Does anyone else find it ironic that a production company named “Original Film” made the remake of “Total Recall?” This isn’t the first revamp of a beloved Arnold Schwarzenegger movie to come out recently. Just last year, James Momoa starred in a remake of “Conan the Barbarian,” which received poor reviews and box office totals. The new “Total Recall” suffers from many of the same problems as the new “Conan,” namely that neither film is very entertaining.
If you haven’t already seen the successful 1990 version, “Total Recall” sets itself in 2084, following the aftermath of World War III. The film’s protagonist is Douglas Quaid, this time portrayed by Colin Farrell. He maintains a steady job as a factory worker and has a beautiful, nurturing wife played by Kate Beckinsale. Douglas soon learns however, that his seemingly simple life is all a lie. His memories have been fabricated by the big, bad government to cover up that he’s a deadly spy gone rouge. His wife turns out to be an undercover agent who is now hell-bent on bringing her fake husband in. Douglass teams up with Jessica Biel’s Melina, a rebel who claims to know about his past.
Colin Farrell may be a better actor than Arnold Schwarzenegger. But Schwarzenegger was unmistakably having the time of his life in the original film. Since he was having so much fun, we couldn’t help but have fun with him. Farrell on the other hand, plays it strait for the most as a brooding, cookie cutter hero with lines plainer than bark on trees.
Just as Farrell is a bore, the same can be said about the rest of the movie. Director Len Wiseman, who has made some worthy action pictures like “Live Free or Die Hard,” takes a more serious tone along the lines of “Minority Report” or “The Bourne Identity.” Sometimes it works when a reimagining attempts to be darker and more grounded than its predecessors, like “Batman Begins” or “The Amazing Spider-Man.” This mostly stiff version of “Total Recall” though, makes the audience crave the humor and lightheartedness of the original.
The film isn’t entirely worthless. The performances are adequate, but not great. The sets and visuals are impressive, but not revolutionary. The action sequences are big and loud, but lacking any magnetism. Chiefly, this new “Total Recall” just isn’t necessary.
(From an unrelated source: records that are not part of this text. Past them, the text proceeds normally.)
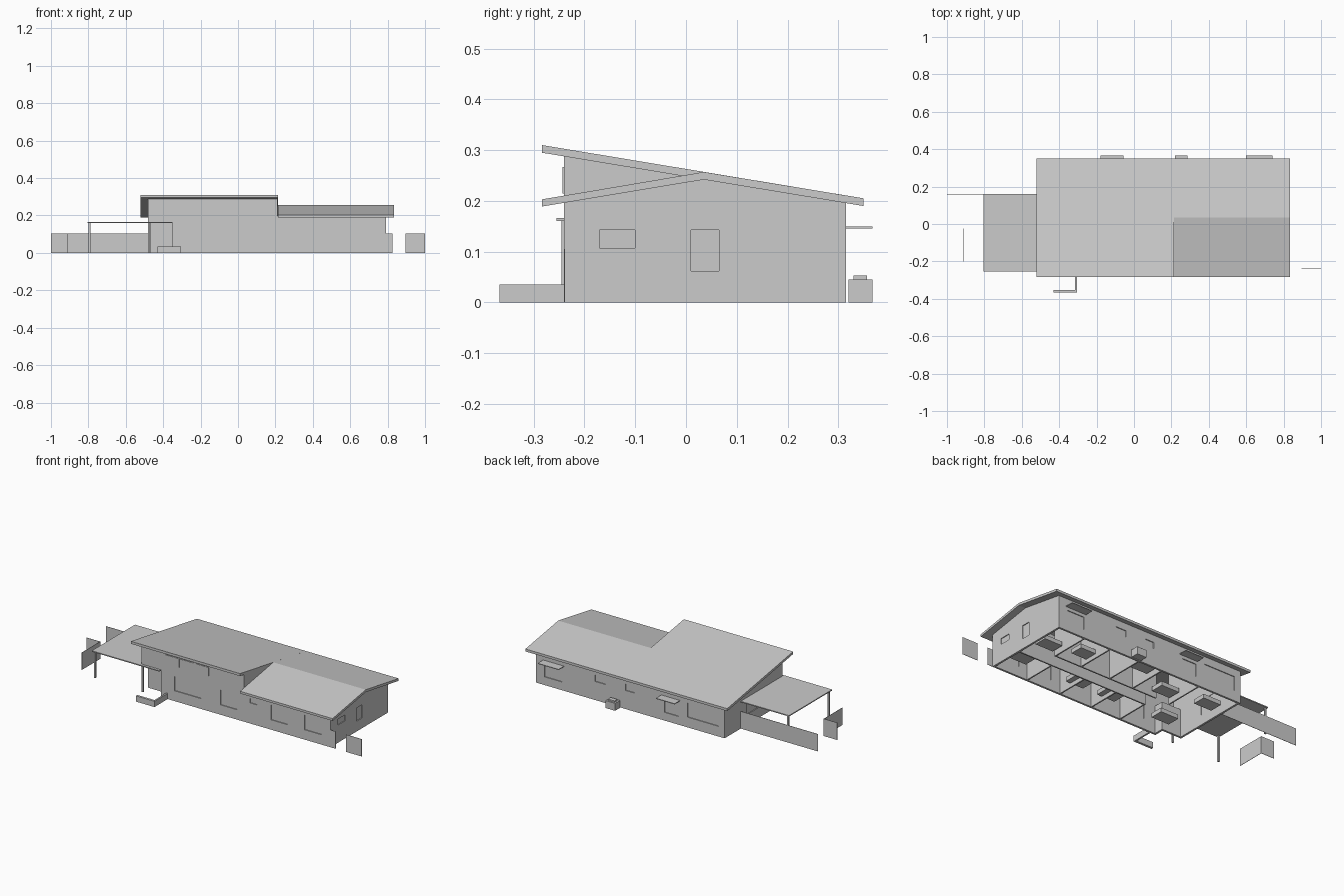
import bpy, bmesh

cube = bpy.data.objects.get("Cube")
if cube:
    bpy.data.objects.remove(cube)

grey = bpy.data.materials.new("plain_grey")
grey.use_nodes = True
grey.diffuse_color = (0.6, 0.6, 0.6, 1)
grey.node_tree.nodes["Principled BSDF"].inputs["Base Color"].default_value = (0.6, 0.6, 0.6, 1)


def finish(name, bm):
    bmesh.ops.recalc_face_normals(bm, faces=bm.faces)
    mesh = bpy.data.meshes.new(name)
    bm.to_mesh(mesh)
    bm.free()
    mesh.materials.append(grey)
    obj = bpy.data.objects.new(name, mesh)
    bpy.context.scene.collection.objects.link(obj)
    return obj


def add_box(bm, xs, ys, zs):
    verts = bmesh.ops.create_cube(bm, size=1)["verts"]
    for v in verts:
        v.co = [r[0] if c < 0 else r[1] for c, r in zip(v.co, (xs, ys, zs))]


def box(name, xs, ys, zs):
    bm = bmesh.new()
    add_box(bm, xs, ys, zs)
    return finish(name, bm)


def prism(name, x0, x1, profile):
    """Extrude a (y, z) outline along x."""
    bm = bmesh.new()
    face = bm.faces.new([bm.verts.new((x0, y, z)) for y, z in profile])
    out = bmesh.ops.extrude_face_region(bm, geom=[face])["geom"]
    moved = [g for g in out if isinstance(g, bmesh.types.BMVert)]
    bmesh.ops.translate(bm, verts=moved, vec=(x1 - x0, 0, 0))
    return finish(name, bm)


def windows(wall, name, axis, at, holes):
    """Cut openings (a0, a1, z0, z1) and set a thin pane in each."""
    cutters, panes = bmesh.new(), bmesh.new()
    for a0, a1, z0, z1 in holes:
        for bm, half in ((cutters, 0.03), (panes, 0.002)):
            deep = (at - half, at + half)
            if axis == "y":
                add_box(bm, (a0, a1), deep, (z0, z1))
            else:
                add_box(bm, deep, (a0, a1), (z0, z1))
    finish(name, panes)
    cutter = finish("window_cutter", cutters)
    cutter.hide_render = True
    mod = wall.modifiers.new("openings", "BOOLEAN")
    mod.object = cutter
    mod.solver = "EXACT"
    bpy.context.view_layer.objects.active = wall
    bpy.ops.object.modifier_apply(modifier=mod.name)
    bpy.data.objects.remove(cutter)


# House outline
WEST, EAST, FRONT, BACK, STEP, ENTRY = -0.48, 0.79, -0.24, 0.315, 0.21, -0.35
RECESS, CANOPY, T = -0.18, 0.16, 0.012

# Roofs: a long single slope and a lower gable
prism("high_roof", -0.522, 0.213, [(-0.284, 0.31), (0.35, 0.205), (0.35, 0.19), (-0.284, 0.295)])
prism("low_roof", 0.213, 0.835, [(-0.284, 0.203), (0.035, 0.257), (0.35, 0.205),
                                 (0.35, 0.19), (0.035, 0.242), (-0.284, 0.189)])

# Outer walls
front = box("front_wall", (ENTRY, EAST), (FRONT, FRONT + T), (0, 0.198))
windows(front, "front_windows", "y", FRONT + 0.007, [
    (-0.26, -0.08, 0.063, 0.15), (0.05, 0.16, 0.06, 0.15), (0.25, 0.295, 0.125, 0.152),
    (0.39, 0.5, 0.06, 0.15), (0.615, 0.73, 0.06, 0.15)])
box("upper_front_wall", (WEST, STEP), (FRONT, FRONT + T), (0.165, 0.29))
back = box("back_wall", (WEST, EAST), (BACK - T, BACK), (0, 0.198))
windows(back, "back_windows", "y", BACK - 0.007, [
    (0.615, 0.73, 0.05, 0.127), (0.32, 0.39, 0.113, 0.152), (0.126, 0.185, 0.113, 0.152),
    (-0.17, -0.075, 0.05, 0.127), (-0.44, -0.23, 0.062, 0.15)])
east = prism("east_gable_wall", EAST - T, EAST, [(FRONT, 0), (BACK, 0), (BACK, 0.197),
                                                 (0.035, 0.245), (FRONT, 0.198)])
windows(east, "east_windows", "x", EAST - 0.007, [
    (-0.17, -0.1, 0.107, 0.143), (0.01, 0.065, 0.062, 0.143)])
west = box("west_wall", (WEST, WEST + T), (RECESS, BACK), (0, 0.17))
windows(west, "west_window", "x", WEST + 0.007, [(0.0, 0.1, 0.062, 0.15)])
high_side = [(FRONT, 0.165), (BACK, 0.165), (BACK, 0.197), (FRONT, 0.29)]
prism("upper_west_wall", WEST, WEST + T, high_side)
prism("upper_step_wall", STEP - T, STEP, high_side)
box("entry_back_wall", (WEST, ENTRY), (RECESS, RECESS + T), (0, 0.17))
box("entry_side_wall", (ENTRY, ENTRY + T), (FRONT, RECESS + T), (0, 0.17))

# Clerestory panes standing slightly proud of the upper wall
for i in range(3):
    x = -0.32 + i * 0.099
    box(f"clerestory_window_{i + 1}", (x, x + 0.094), (FRONT - 0.003, FRONT), (0.215, 0.267))

# Carport deck, entry canopy and posts
box("carport_roof", (-0.805, WEST), (-0.255, CANOPY), (0.16, 0.166))
box("entry_canopy", (WEST, ENTRY), (-0.255, RECESS), (0.16, 0.166))
for i, (x, y) in enumerate([(-0.793, -0.24), (-0.793, 0.15), (-0.472, -0.24)]):
    box(f"carport_post_{i + 1}", (x - 0.005, x + 0.005), (y - 0.005, y + 0.005), (0, 0.16))

# Back awnings and the utility box
for name, x0, x1 in (("awning_east", 0.6, 0.74), ("awning_west", -0.18, -0.055)):
    box(name, (x0, x1), (BACK, 0.367), (0.146, 0.15))
box("utility_box", (0.22, 0.285), (0.32, 0.367), (0, 0.045))
box("utility_box_cap", (0.23, 0.275), (0.33, 0.357), (0.045, 0.053))

# L-shaped planter kerb
box("planter_front", (-0.43, -0.305), (-0.367, -0.353), (0, 0.035))
box("planter_side", (-0.315, -0.305), (-0.353, FRONT), (0, 0.035))

# Thin garden screens
H, S = (0, 0.105), 0.002
box("screen_back", (-1, WEST), (CANOPY - S, CANOPY), H)
box("screen_outer", (-1, -0.91), (-0.025, -0.025 + S), H)
box("screen_return", (-0.91 - S, -0.91), (-0.2, -0.025), H)
box("screen_east_inner", (EAST, 0.825), (FRONT, FRONT + S), H)
box("screen_east_outer", (0.895, 1), (FRONT, FRONT + S), H)

# Room partitions
for i, (y, x0, x1) in enumerate([(-0.03, -0.1, EAST - T), (0.06, -0.1, 0.6)]):
    box(f"corridor_wall_{i + 1}", (x0, x1), (y, y + 0.008), (0, 0.19))
for i, x in enumerate([-0.1, 0.1, 0.32, 0.55]):
    box(f"front_partition_{i + 1}", (x, x + 0.008), (FRONT + T, -0.03), (0, 0.19))
for i, x in enumerate([-0.2, 0.06, 0.22, 0.42, 0.6]):
    box(f"back_partition_{i + 1}", (x, x + 0.008), (0.06, BACK - T), (0, 0.19))

# Furniture in the rooms
spots = [(0.7, -0.1), (0.68, 0.1), (0.3, -0.1), (0.47, 0.15), (0.08, -0.1),
         (0.14, 0.24), (-0.12, 0.12), (-0.3, -0.1), (-0.38, 0.16)]
for i, (x, y) in enumerate(spots):
    box(f"furniture_{i + 1}", (x - 0.06, x + 0.06), (y - 0.04, y + 0.04), (0.025, 0.05))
Instead of updating the good Schwarzenegger pictures, perhaps the film industry should try to improve one of his lesser films like “Last Action Hero.”
Nick Spake is a college student at Arizona State University. He has been working as a film critic for the past seven years, reviewing movies on his website, NICKPICKSFLICKS.com. Reach the reporter at email@example.com